Records from a data source =>
········

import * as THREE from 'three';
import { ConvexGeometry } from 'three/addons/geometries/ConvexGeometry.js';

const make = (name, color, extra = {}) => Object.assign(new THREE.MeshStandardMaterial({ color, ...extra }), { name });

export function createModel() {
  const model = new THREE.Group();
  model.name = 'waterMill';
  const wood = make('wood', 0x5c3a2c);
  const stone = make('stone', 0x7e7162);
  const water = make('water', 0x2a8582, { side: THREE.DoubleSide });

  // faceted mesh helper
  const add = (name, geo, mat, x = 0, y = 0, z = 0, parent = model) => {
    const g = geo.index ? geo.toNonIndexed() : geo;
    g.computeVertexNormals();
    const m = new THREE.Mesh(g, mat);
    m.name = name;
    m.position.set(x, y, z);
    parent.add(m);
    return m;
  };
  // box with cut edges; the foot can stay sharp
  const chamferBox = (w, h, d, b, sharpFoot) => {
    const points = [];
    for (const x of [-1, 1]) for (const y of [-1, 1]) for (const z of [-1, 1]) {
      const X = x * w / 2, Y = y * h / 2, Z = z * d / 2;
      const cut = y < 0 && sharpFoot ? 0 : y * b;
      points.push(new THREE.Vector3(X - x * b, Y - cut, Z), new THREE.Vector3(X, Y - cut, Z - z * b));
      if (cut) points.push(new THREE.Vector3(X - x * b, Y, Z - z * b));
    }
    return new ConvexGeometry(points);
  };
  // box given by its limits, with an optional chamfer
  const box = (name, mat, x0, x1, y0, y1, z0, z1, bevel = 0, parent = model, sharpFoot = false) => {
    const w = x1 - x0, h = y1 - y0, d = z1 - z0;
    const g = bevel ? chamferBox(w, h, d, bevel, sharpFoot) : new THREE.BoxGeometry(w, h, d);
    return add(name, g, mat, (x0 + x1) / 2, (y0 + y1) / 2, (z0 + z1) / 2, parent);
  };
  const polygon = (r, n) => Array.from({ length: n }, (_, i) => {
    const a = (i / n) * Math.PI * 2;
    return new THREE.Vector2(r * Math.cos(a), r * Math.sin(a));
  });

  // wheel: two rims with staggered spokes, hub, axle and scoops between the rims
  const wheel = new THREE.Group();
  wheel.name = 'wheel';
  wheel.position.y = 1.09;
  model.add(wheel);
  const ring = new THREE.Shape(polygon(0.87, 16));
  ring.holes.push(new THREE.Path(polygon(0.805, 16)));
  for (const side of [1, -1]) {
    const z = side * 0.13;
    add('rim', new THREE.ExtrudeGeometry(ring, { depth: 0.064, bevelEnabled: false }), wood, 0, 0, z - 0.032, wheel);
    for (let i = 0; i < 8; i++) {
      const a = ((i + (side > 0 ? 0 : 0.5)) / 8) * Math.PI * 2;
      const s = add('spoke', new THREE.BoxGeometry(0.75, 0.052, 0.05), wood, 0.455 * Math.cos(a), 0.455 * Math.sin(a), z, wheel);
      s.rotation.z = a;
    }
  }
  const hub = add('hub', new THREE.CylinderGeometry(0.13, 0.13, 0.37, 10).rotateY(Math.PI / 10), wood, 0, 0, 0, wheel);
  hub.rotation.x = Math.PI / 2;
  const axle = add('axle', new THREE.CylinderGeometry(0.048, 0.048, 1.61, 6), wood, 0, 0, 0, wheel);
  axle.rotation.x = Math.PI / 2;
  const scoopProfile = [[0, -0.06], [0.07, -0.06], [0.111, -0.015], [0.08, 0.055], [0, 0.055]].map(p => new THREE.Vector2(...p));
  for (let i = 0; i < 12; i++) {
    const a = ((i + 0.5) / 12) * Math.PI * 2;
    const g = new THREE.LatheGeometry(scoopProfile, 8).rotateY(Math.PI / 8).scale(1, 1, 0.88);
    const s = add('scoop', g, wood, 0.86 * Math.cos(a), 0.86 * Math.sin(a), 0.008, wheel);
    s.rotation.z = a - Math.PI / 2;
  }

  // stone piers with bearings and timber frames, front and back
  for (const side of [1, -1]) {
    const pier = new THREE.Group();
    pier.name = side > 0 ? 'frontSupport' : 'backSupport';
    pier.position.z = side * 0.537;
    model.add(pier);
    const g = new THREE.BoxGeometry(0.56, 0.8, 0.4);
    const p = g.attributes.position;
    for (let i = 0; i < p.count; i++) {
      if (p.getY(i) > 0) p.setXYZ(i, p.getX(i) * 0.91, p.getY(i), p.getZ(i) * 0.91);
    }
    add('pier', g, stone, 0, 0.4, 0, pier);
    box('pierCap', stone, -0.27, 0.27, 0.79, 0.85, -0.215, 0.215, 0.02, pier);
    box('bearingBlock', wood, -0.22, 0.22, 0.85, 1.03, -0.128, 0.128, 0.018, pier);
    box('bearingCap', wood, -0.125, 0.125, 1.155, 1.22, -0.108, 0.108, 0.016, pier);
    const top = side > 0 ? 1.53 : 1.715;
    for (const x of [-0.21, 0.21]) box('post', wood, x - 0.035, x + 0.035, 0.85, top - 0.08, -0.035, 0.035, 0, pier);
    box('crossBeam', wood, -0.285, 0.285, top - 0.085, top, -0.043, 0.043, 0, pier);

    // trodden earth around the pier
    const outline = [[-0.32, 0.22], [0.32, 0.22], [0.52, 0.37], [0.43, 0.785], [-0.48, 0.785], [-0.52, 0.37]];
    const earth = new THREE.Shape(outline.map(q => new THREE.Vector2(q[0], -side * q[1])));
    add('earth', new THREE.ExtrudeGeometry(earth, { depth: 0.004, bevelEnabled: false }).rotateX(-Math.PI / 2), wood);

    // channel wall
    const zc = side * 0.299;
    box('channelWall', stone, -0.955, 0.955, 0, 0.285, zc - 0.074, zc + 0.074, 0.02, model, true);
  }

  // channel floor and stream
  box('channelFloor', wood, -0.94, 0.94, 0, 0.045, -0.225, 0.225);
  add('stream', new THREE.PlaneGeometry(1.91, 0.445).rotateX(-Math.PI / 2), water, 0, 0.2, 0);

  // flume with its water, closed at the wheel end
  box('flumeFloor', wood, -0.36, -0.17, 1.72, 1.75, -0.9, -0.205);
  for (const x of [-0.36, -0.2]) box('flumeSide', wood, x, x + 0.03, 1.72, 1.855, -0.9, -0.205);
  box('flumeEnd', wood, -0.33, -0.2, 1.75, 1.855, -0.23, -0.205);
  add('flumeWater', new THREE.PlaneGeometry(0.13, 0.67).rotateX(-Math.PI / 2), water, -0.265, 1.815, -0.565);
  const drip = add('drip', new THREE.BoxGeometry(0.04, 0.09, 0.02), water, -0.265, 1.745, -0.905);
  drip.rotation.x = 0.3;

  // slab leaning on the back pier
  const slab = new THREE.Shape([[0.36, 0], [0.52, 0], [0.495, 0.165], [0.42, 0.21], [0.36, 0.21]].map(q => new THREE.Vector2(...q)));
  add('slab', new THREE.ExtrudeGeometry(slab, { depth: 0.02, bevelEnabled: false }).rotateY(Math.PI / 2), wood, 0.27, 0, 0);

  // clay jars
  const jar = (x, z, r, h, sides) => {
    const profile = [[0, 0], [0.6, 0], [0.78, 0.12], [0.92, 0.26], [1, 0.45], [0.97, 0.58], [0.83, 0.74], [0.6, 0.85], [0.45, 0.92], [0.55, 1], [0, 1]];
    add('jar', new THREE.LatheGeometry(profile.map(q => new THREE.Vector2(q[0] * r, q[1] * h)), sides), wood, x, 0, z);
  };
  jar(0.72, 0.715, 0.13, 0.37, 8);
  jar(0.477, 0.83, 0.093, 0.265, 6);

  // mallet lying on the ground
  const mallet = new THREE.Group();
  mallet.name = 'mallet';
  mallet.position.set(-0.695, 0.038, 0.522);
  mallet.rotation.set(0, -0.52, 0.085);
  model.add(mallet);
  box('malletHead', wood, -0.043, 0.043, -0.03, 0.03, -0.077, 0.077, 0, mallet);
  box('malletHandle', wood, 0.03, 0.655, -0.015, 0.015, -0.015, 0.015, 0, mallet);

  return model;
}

········

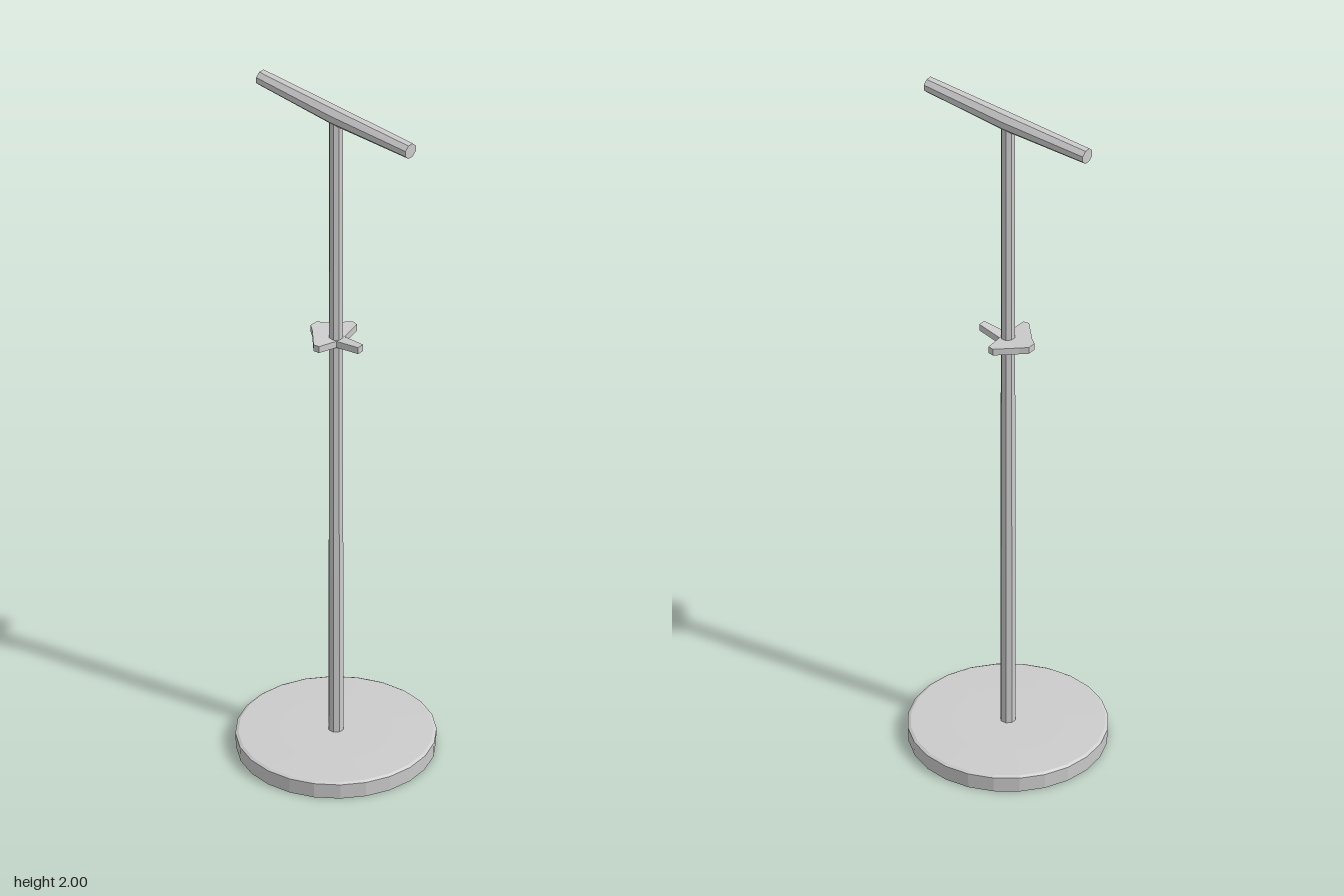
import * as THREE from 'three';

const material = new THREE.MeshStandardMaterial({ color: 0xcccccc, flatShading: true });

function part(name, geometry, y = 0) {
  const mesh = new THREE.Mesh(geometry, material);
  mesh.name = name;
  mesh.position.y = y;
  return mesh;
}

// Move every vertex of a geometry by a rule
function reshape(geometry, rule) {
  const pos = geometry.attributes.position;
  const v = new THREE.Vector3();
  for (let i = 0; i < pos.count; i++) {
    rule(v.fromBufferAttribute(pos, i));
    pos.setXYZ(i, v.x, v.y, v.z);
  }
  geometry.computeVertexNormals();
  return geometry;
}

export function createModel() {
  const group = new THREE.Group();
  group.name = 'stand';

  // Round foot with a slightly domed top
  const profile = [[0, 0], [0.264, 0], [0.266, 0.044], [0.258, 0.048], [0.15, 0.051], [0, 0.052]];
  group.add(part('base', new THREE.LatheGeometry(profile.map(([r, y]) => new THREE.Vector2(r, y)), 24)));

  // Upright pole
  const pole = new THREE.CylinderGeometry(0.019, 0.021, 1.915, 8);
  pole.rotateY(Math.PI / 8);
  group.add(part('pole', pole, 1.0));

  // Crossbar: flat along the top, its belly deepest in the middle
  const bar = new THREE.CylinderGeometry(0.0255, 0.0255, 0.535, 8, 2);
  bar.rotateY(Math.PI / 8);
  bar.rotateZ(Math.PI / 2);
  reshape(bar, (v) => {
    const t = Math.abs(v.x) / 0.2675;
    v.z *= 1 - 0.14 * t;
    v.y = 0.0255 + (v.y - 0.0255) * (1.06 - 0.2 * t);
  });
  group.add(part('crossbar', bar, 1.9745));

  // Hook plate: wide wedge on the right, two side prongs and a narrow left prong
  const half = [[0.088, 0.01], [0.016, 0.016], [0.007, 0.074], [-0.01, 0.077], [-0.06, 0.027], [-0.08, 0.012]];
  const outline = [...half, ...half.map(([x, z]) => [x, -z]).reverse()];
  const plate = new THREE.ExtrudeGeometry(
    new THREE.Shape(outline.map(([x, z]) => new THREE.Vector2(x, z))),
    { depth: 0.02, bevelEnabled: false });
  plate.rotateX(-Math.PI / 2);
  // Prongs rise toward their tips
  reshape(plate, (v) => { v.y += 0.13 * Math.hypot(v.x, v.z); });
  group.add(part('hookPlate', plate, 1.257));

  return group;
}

········

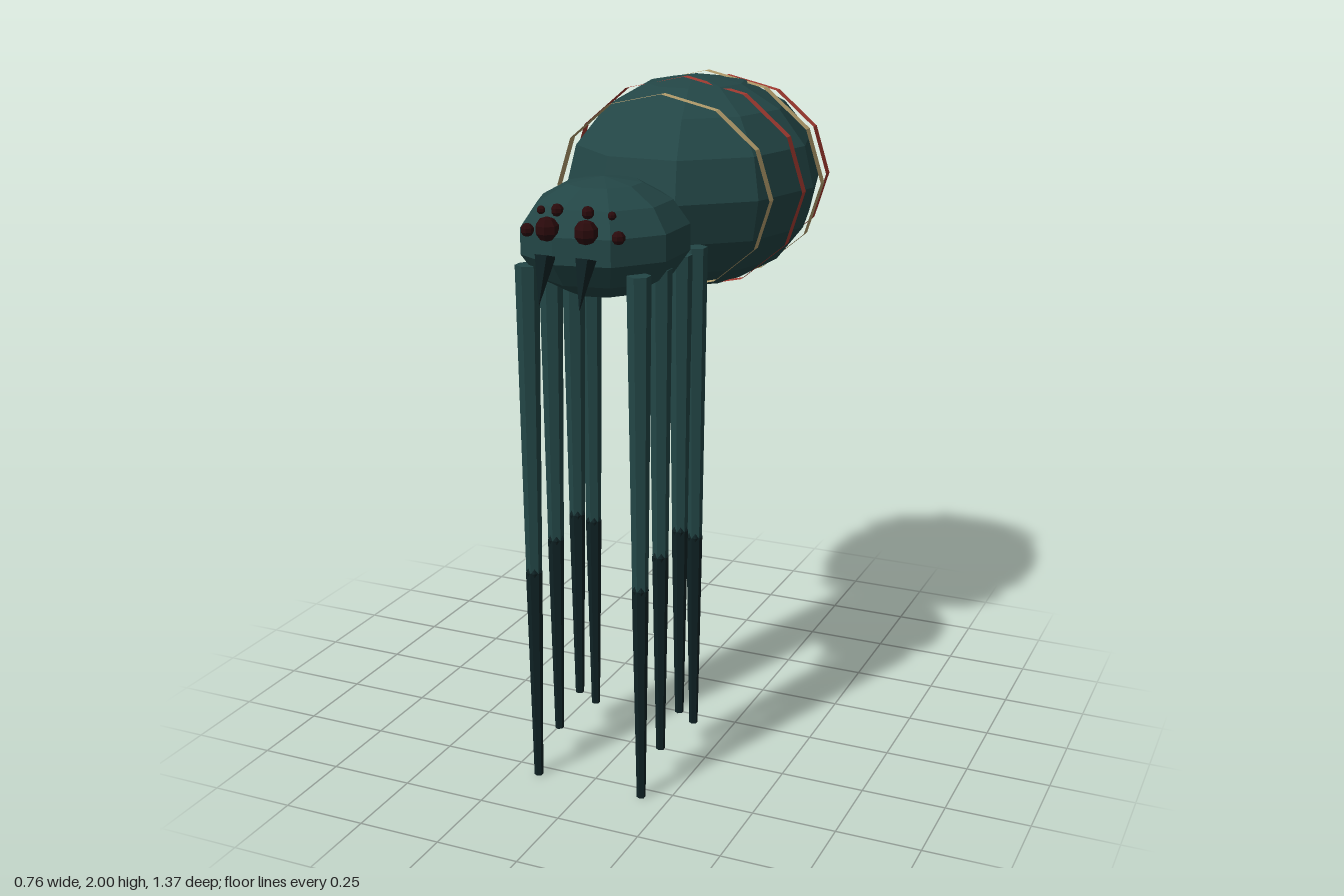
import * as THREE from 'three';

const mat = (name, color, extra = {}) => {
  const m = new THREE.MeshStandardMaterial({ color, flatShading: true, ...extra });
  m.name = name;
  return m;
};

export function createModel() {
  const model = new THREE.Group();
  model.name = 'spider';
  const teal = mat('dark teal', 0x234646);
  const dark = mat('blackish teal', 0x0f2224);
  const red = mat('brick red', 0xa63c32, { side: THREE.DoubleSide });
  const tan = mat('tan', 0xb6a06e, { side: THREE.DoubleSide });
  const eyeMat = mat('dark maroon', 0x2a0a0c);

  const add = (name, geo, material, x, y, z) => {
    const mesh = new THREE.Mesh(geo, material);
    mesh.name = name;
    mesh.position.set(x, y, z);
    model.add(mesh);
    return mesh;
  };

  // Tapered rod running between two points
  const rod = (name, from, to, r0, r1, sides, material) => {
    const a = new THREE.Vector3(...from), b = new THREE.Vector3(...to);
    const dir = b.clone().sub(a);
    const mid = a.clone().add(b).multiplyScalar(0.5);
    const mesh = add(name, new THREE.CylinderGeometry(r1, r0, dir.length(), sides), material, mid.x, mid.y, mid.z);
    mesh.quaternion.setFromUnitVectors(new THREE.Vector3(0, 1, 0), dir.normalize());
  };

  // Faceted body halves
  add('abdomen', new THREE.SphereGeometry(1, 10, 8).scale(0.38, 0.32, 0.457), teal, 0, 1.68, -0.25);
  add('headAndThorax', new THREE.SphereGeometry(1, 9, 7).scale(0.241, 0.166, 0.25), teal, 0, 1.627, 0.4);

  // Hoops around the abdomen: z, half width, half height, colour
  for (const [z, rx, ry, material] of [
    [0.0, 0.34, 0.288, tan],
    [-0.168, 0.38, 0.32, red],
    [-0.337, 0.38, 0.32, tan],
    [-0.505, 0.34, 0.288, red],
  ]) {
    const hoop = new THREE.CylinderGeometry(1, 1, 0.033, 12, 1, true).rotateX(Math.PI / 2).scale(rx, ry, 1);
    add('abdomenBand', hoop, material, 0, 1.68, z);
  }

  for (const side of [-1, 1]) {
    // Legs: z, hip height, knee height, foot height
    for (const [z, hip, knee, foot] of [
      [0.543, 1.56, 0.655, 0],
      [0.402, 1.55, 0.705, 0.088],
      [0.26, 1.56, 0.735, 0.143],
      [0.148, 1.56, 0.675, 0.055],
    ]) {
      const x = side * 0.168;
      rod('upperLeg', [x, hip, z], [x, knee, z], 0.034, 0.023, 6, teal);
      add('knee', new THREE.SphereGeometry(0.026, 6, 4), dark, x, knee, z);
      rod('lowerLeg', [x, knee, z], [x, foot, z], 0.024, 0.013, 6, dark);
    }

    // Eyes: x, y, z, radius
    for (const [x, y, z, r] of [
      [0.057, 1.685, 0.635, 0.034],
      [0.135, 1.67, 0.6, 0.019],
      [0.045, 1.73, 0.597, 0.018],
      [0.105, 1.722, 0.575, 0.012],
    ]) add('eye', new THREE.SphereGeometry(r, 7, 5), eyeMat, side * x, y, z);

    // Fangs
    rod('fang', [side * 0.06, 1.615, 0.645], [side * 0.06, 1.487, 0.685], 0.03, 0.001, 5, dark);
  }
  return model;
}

········

What you should do => Using the entries shown above, reproduce verbatim the lines from the line bearing "const make = (name, color, extra" to the line bearing "const cut = y", inclusive.

Your response =>
const make = (name, color, extra = {}) => Object.assign(new THREE.MeshStandardMaterial({ color, ...extra }), { name });

export function createModel() {
  const model = new THREE.Group();
  model.name = 'waterMill';
  const wood = make('wood', 0x5c3a2c);
  const stone = make('stone', 0x7e7162);
  const water = make('water', 0x2a8582, { side: THREE.DoubleSide });

  // faceted mesh helper
  const add = (name, geo, mat, x = 0, y = 0, z = 0, parent = model) => {
    const g = geo.index ? geo.toNonIndexed() : geo;
    g.computeVertexNormals();
    const m = new THREE.Mesh(g, mat);
    m.name = name;
    m.position.set(x, y, z);
    parent.add(m);
    return m;
  };
  // box with cut edges; the foot can stay sharp
  const chamferBox = (w, h, d, b, sharpFoot) => {
    const points = [];
    for (const x of [-1, 1]) for (const y of [-1, 1]) for (const z of [-1, 1]) {
      const X = x * w / 2, Y = y * h / 2, Z = z * d / 2;
      const cut = y < 0 && sharpFoot ? 0 : y * b;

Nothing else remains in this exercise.